Students are being pressured by their peers and young Hollywood actors to vote for Obama. Voting for Obama is being sold as the cool thing to do. According to the ad, it is time for young people to even have “The Talk” with their parents to convince them to vote for Obama. It should be the other way around: Parents should be initiating another version of “The Talk” with their college-aged children, but this time not about drugs, alcohol or sex—instead, about the upcoming election.

And if parents think this is a difficult topic to cover, author Hugh Hewitt has articulated the case for young people to think again about voting for Barack Obama in his pamphlet, Letter to a Young Obama Supporter.

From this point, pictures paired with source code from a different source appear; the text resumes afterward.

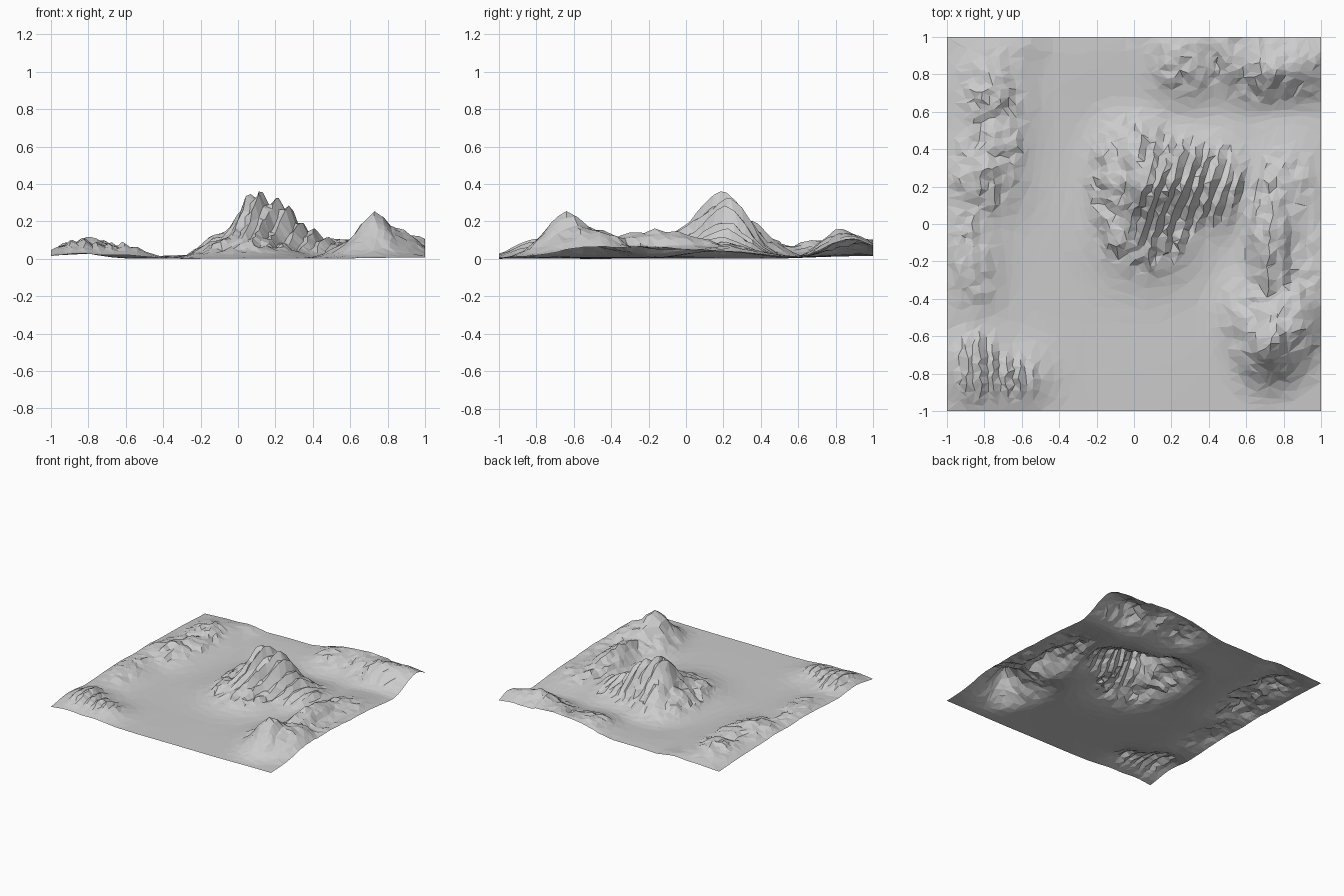
import bpy, bmesh, math, random
from mathutils import Vector, noise

random.seed(4)
cube = bpy.data.objects.get("Cube")
if cube:
    bpy.data.objects.remove(cube)

CELLS = 56

# Hills: centre x, centre y, height, radius x, radius y
CENTRAL_MOUNTAIN = [
    (.08, .18, .33, .13, .19), (.22, .23, .29, .16, .17), (.02, .34, .17, .14, .18),
    (.06, 0, .14, .23, .24), (.42, .22, .12, .18, .2), (-.1, .22, .12, .13, .28)]
RIGHT_HILLS = [
    (.73, -.65, .23, .14, .17), (.83, -.52, .17, .16, .23), (.74, -.12, .14, .12, .4),
    (.98, -.25, .06, .3, .5), (.62, -.5, .1, .14, .2), (.85, .2, .06, .2, .3)]
BACK_HILLS = [
    (.72, .83, .14, .25, .15), (.9, .88, .12, .25, .18), (.28, .87, .09, .2, .18),
    (.5, .98, .1, .4, .2), (-.2, .9, .02, .35, .3)]
LEFT_HILLS = [
    (-.8, .28, .1, .18, .22), (-.76, .7, .085, .2, .28), (-.87, -.2, .07, .15, .3),
    (-.85, -.77, .1, .17, .2), (-.63, -.83, .075, .16, .15), (-.92, .1, .05, .18, .9),
    (-.6, .95, .04, .14, .14), (-.72, .45, .07, .15, .2)]
HILLS = CENTRAL_MOUNTAIN + RIGHT_HILLS + BACK_HILLS + LEFT_HILLS

# Areas combed into parallel ridges: centre x, centre y, radius, strength
COMBED = [(.27, .12, .34, 1), (-.78, -.8, .3, 1), (.72, -.12, .22, .6)]


def base_height(x, y):
    """Blend the hills so that the tallest one dominates."""
    total = 0
    for cx, cy, h, rx, ry in HILLS:
        bump = h * math.exp(-((x - cx) / rx) ** 2 - ((y - cy) / ry) ** 2)
        total += bump ** 3
    return total ** (1 / 3)


def comb_strength(x, y):
    return max(s * math.exp(-(((x - cx) ** 2 + (y - cy) ** 2) / r ** 2) ** 2)
               for cx, cy, r, s in COMBED)


def smooth_mask(value, low, high):
    t = min(max((value - low) / (high - low), 0), 1)
    return t * t * (3 - 2 * t)


# Terrain sheet with leaning columns that follow the ridges
bm = bmesh.new()
bmesh.ops.create_grid(bm, x_segments=CELLS, y_segments=CELLS, size=1)
for v in bm.verts:
    x, y = v.co.x, v.co.y
    column = round((x + 1) * CELLS / 2)
    inside_x, inside_y = 1 - x ** 6, 1 - y ** 6
    if abs(x) < .999:
        lean = .4 * (y - .15) * math.exp(-(x - .2) ** 2 * 3 - (y - .15) ** 2 * 3)
        x += lean * inside_x + random.uniform(-.01, .01)
    if abs(y) < .999:
        y += random.uniform(-.014, .014) * inside_y

    # Rugged ridges on the slopes, gentle ripples on the plain
    h = base_height(x, y)
    rugged = smooth_mask(h, .02, .07) * (.3 + .7 * inside_x * inside_y)
    comb = 1 if column % 2 else -1
    combed = comb_strength(x, y)
    crag = noise.noise(Vector((x * 9, y * 6, 1)))
    grit = noise.noise(Vector((x * 19, y * 15, 5)))
    rough = crag * .024 + grit * .034 * (1 - .6 * combed)
    h += rugged * (comb * combed * (.012 + .04 * h) + rough)
    h += .004 * noise.noise(Vector((x * 2, y * 2, 3)))
    v.co = (x, y, h)

bmesh.ops.triangulate(bm, faces=bm.faces[:], quad_method='SHORT_EDGE')
lowest = min(v.co.z for v in bm.verts)
bmesh.ops.translate(bm, verts=bm.verts[:], vec=(0, 0, -lowest))

mesh = bpy.data.meshes.new("terrain")
bm.to_mesh(mesh)
bm.free()
terrain = bpy.data.objects.new("terrain", mesh)
bpy.context.collection.objects.link(terrain)

# Irregular low-poly facets, larger on the plain
facets = terrain.modifiers.new("facets", 'DECIMATE')
facets.ratio = .45

# Single grey stone colour
stone = bpy.data.materials.new("stone_grey")
stone.use_nodes = True
colour = (.6, .6, .6, 1)
stone.diffuse_color = colour
stone.node_tree.nodes["Principled BSDF"].inputs["Base Color"].default_value = colour
mesh.materials.append(stone)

Hewitt approaches this topic with the seriousness it deserves, laying out the arguments specifically to appeal to young people. He writes, “There are tremendously appealing reasons to support Senator Obama, especially for young people who think the country is broken, its politics bitter and boring, elected officials stupid and President Bush and Vice President Cheney at best incompetent and at worst evil. The only way to change a young voter’s mind about supporting Obama will be to sincerely and persuasively explain to them why the charismatic senator from Illinois would be a disaster as the president and how that will gravely impact their future. In short, you have to make an adult case to your adult children based on the facts.”

Ultimately, Hewitt argues that Obama is not ready to be President in a time of war and economic uncertainty. His writing style is easy to digest and he gets straight to the point, “Let me be blunt: The government never gives productive people their money back in equivalent economic benefits.”

Rather than writing in the abstract, Hewitt uses examples that resonate with young voters. For instance, instead of getting bogged down in the details of Social Security and Medicare, he addresses these topics by asking, “In fact, if your parents are relatively healthy and relatively young, the retirement system isn’t even going to be able to keep the commitments it made to them unless those changes are made. Are you ready to step in? Are you ready to have them move in with you?” This question should wake up young people.

Discussing politics can be challenging. But parents should not leave it to other students or Hollywood actors to educate their children on sensitive topics. They should play an active role in educating their children on the candidates.

We may roll our eyes, but we are listening.